Aim of the task: Copy the data that follows exactly as it is, excluding all pictures.

Stored dataset items:
= = = = =
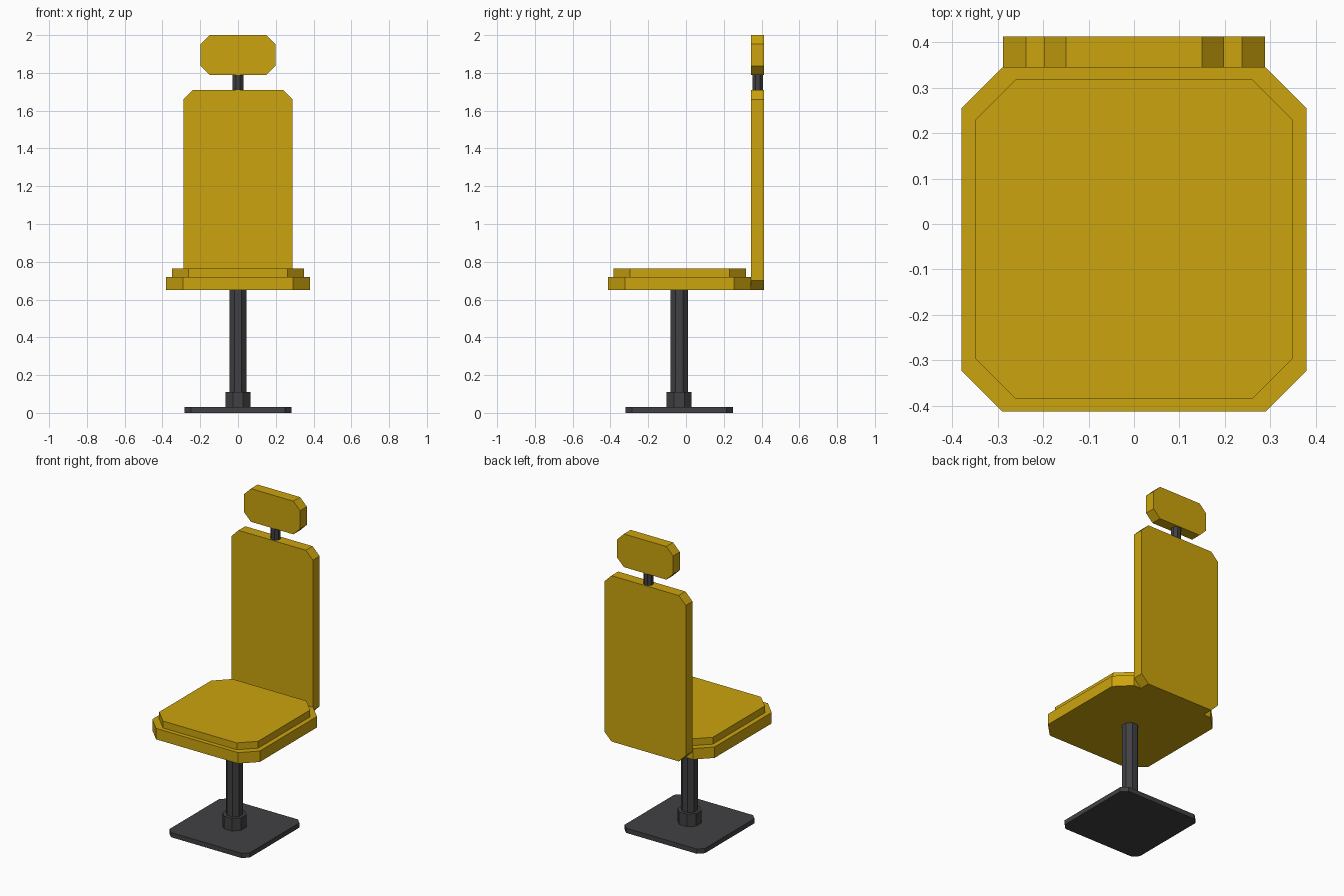
import bpy, bmesh

if "Cube" in bpy.data.objects:
    bpy.data.objects.remove(bpy.data.objects["Cube"])


def material(name, rgb):
    m = bpy.data.materials.new(name)
    m.diffuse_color = (*rgb, 1)
    m.use_nodes = True
    m.node_tree.nodes["Principled BSDF"].inputs["Base Color"].default_value = m.diffuse_color
    return m


yellow = material("yellow upholstery", (0.60, 0.37, 0.004))
grey = material("dark grey metal", (0.053, 0.053, 0.057))


def slab(name, mat, lo, hi, cut, axis="z"):
    """Box with its four corners cut, extruded along z or y."""
    (x0, y0, z0), (x1, y1, z1) = lo, hi
    a, b = (y0, y1) if axis == "z" else (z0, z1)
    c = cut
    outline = [(x0 + c, a), (x1 - c, a), (x1, a + c), (x1, b - c),
               (x1 - c, b), (x0 + c, b), (x0, b - c), (x0, a + c)]
    bm = bmesh.new()
    if axis == "z":
        face = bm.faces.new([bm.verts.new((u, v, z0)) for u, v in outline])
        move = (0, 0, z1 - z0)
    else:
        face = bm.faces.new([bm.verts.new((u, y0, v)) for u, v in outline])
        move = (0, y1 - y0, 0)
    ext = bmesh.ops.extrude_face_region(bm, geom=[face], use_keep_orig=True)
    verts = [g for g in ext["geom"] if isinstance(g, bmesh.types.BMVert)]
    bmesh.ops.translate(bm, verts=verts, vec=move)
    bmesh.ops.recalc_face_normals(bm, faces=bm.faces)
    mesh = bpy.data.meshes.new(name)
    bm.to_mesh(mesh)
    bm.free()
    mesh.materials.append(mat)
    obj = bpy.data.objects.new(name, mesh)
    bpy.context.collection.objects.link(obj)
    return obj


def post(name, mat, r, y, z0, z1):
    """Upright regular octagonal post, r = half width across flats."""
    return slab(name, mat, (-r, y - r, z0), (r, y + r, z1), r * 0.586)


# Pedestal
PY = -0.036
slab("base_plate", grey, (-0.284, PY - 0.284, 0), (0.284, PY + 0.284, 0.03), 0.034)
post("base_collar", grey, 0.066, PY, 0.03, 0.11)
post("pedestal_post", grey, 0.046, PY, 0.11, 0.65)

# Seat and cushion
slab("seat", yellow, (-0.38, -0.413, 0.65), (0.38, 0.345, 0.72), 0.09)
slab("seat_cushion", yellow, (-0.35, -0.385, 0.72), (0.35, 0.318, 0.764), 0.089)

# Backrest, headrest and the stem between them
slab("backrest", yellow, (-0.288, 0.345, 0.65), (0.288, 0.413, 1.71), 0.05, "y")
post("headrest_stem", grey, 0.028, 0.379, 1.71, 1.79)
slab("headrest", yellow, (-0.198, 0.345, 1.788), (0.198, 0.413, 2.0), 0.048, "y")
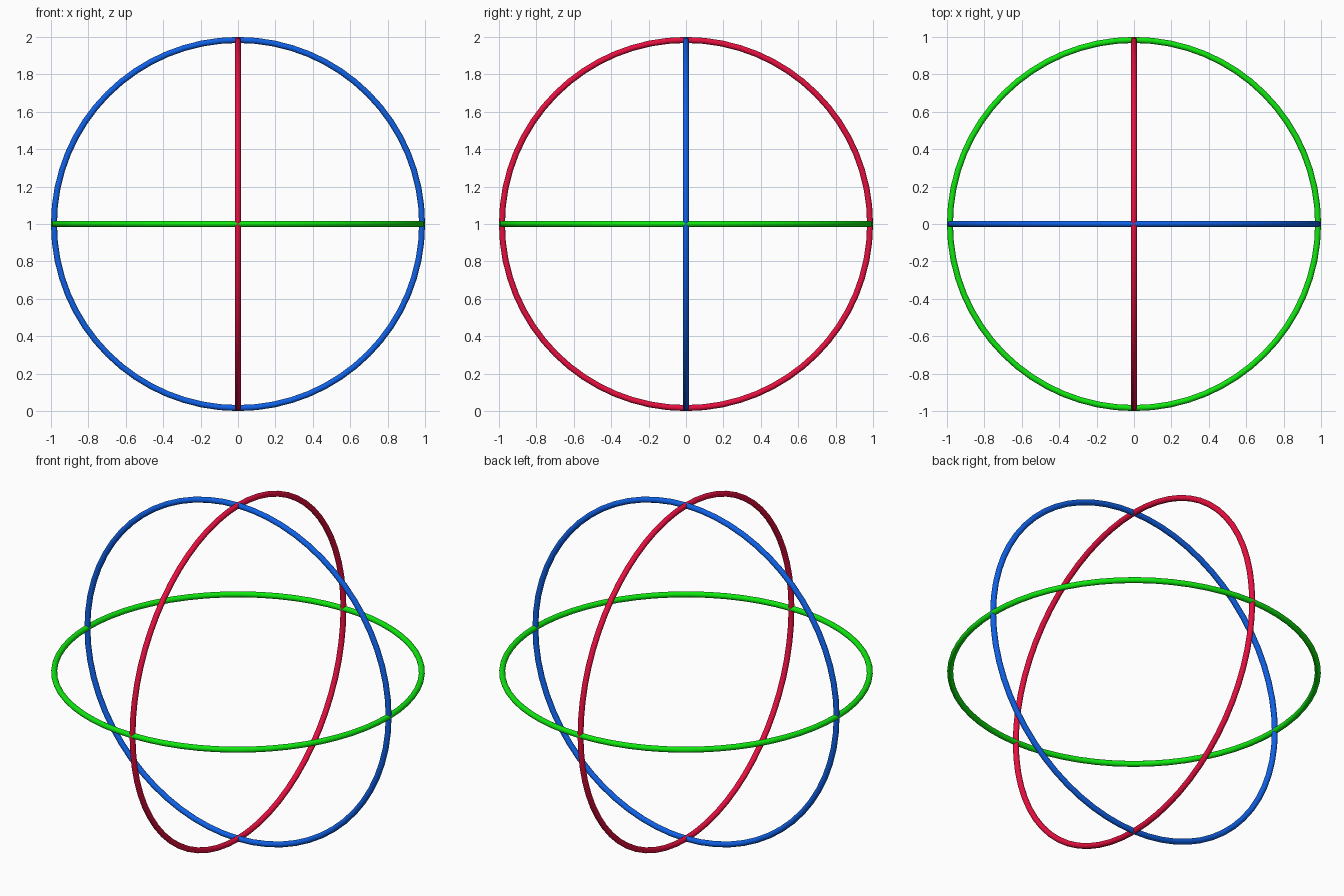
import bpy
from math import pi

if "Cube" in bpy.data.objects:
    bpy.data.objects.remove(bpy.data.objects["Cube"])

TUBE = 0.016          # tube radius
RING = 1.0 - TUBE     # ring centreline radius


def ring(name, rotation, color):
    """One thin torus centred at z = 1, turned into its plane."""
    bpy.ops.mesh.primitive_torus_add(
        major_radius=RING, minor_radius=TUBE,
        major_segments=64, minor_segments=16,
        location=(0, 0, 1), rotation=rotation)
    obj = bpy.context.object
    obj.name = name
    mat = bpy.data.materials.new(name + "_color")
    mat.diffuse_color = (*color, 1)
    mat.use_nodes = True
    mat.node_tree.nodes["Principled BSDF"].inputs["Base Color"].default_value = mat.diffuse_color
    obj.data.materials.append(mat)
    bpy.ops.object.shade_smooth()


# Three mutually perpendicular great circles
ring("side_ring", (0, pi / 2, 0), (0.8, 0.005, 0.05))
ring("front_ring", (pi / 2, 0, 0), (0.005, 0.12, 0.8))
ring("level_ring", (0, 0, 0), (0.005, 0.8, 0.005))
= = = = =
Expected answer:
import bpy, bmesh

if "Cube" in bpy.data.objects:
    bpy.data.objects.remove(bpy.data.objects["Cube"])


def material(name, rgb):
    m = bpy.data.materials.new(name)
    m.diffuse_color = (*rgb, 1)
    m.use_nodes = True
    m.node_tree.nodes["Principled BSDF"].inputs["Base Color"].default_value = m.diffuse_color
    return m


yellow = material("yellow upholstery", (0.60, 0.37, 0.004))
grey = material("dark grey metal", (0.053, 0.053, 0.057))


def slab(name, mat, lo, hi, cut, axis="z"):
    """Box with its four corners cut, extruded along z or y."""
    (x0, y0, z0), (x1, y1, z1) = lo, hi
    a, b = (y0, y1) if axis == "z" else (z0, z1)
    c = cut
    outline = [(x0 + c, a), (x1 - c, a), (x1, a + c), (x1, b - c),
               (x1 - c, b), (x0 + c, b), (x0, b - c), (x0, a + c)]
    bm = bmesh.new()
    if axis == "z":
        face = bm.faces.new([bm.verts.new((u, v, z0)) for u, v in outline])
        move = (0, 0, z1 - z0)
    else:
        face = bm.faces.new([bm.verts.new((u, y0, v)) for u, v in outline])
        move = (0, y1 - y0, 0)
    ext = bmesh.ops.extrude_face_region(bm, geom=[face], use_keep_orig=True)
    verts = [g for g in ext["geom"] if isinstance(g, bmesh.types.BMVert)]
    bmesh.ops.translate(bm, verts=verts, vec=move)
    bmesh.ops.recalc_face_normals(bm, faces=bm.faces)
    mesh = bpy.data.meshes.new(name)
    bm.to_mesh(mesh)
    bm.free()
    mesh.materials.append(mat)
    obj = bpy.data.objects.new(name, mesh)
    bpy.context.collection.objects.link(obj)
    return obj


def post(name, mat, r, y, z0, z1):
    """Upright regular octagonal post, r = half width across flats."""
    return slab(name, mat, (-r, y - r, z0), (r, y + r, z1), r * 0.586)


# Pedestal
PY = -0.036
slab("base_plate", grey, (-0.284, PY - 0.284, 0), (0.284, PY + 0.284, 0.03), 0.034)
post("base_collar", grey, 0.066, PY, 0.03, 0.11)
post("pedestal_post", grey, 0.046, PY, 0.11, 0.65)

# Seat and cushion
slab("seat", yellow, (-0.38, -0.413, 0.65), (0.38, 0.345, 0.72), 0.09)
slab("seat_cushion", yellow, (-0.35, -0.385, 0.72), (0.35, 0.318, 0.764), 0.089)

# Backrest, headrest and the stem between them
slab("backrest", yellow, (-0.288, 0.345, 0.65), (0.288, 0.413, 1.71), 0.05, "y")
post("headrest_stem", grey, 0.028, 0.379, 1.71, 1.79)
slab("headrest", yellow, (-0.198, 0.345, 1.788), (0.198, 0.413, 2.0), 0.048, "y")
import bpy
from math import pi

if "Cube" in bpy.data.objects:
    bpy.data.objects.remove(bpy.data.objects["Cube"])

TUBE = 0.016          # tube radius
RING = 1.0 - TUBE     # ring centreline radius


def ring(name, rotation, color):
    """One thin torus centred at z = 1, turned into its plane."""
    bpy.ops.mesh.primitive_torus_add(
        major_radius=RING, minor_radius=TUBE,
        major_segments=64, minor_segments=16,
        location=(0, 0, 1), rotation=rotation)
    obj = bpy.context.object
    obj.name = name
    mat = bpy.data.materials.new(name + "_color")
    mat.diffuse_color = (*color, 1)
    mat.use_nodes = True
    mat.node_tree.nodes["Principled BSDF"].inputs["Base Color"].default_value = mat.diffuse_color
    obj.data.materials.append(mat)
    bpy.ops.object.shade_smooth()


# Three mutually perpendicular great circles
ring("side_ring", (0, pi / 2, 0), (0.8, 0.005, 0.05))
ring("front_ring", (pi / 2, 0, 0), (0.005, 0.12, 0.8))
ring("level_ring", (0, 0, 0), (0.005, 0.8, 0.005))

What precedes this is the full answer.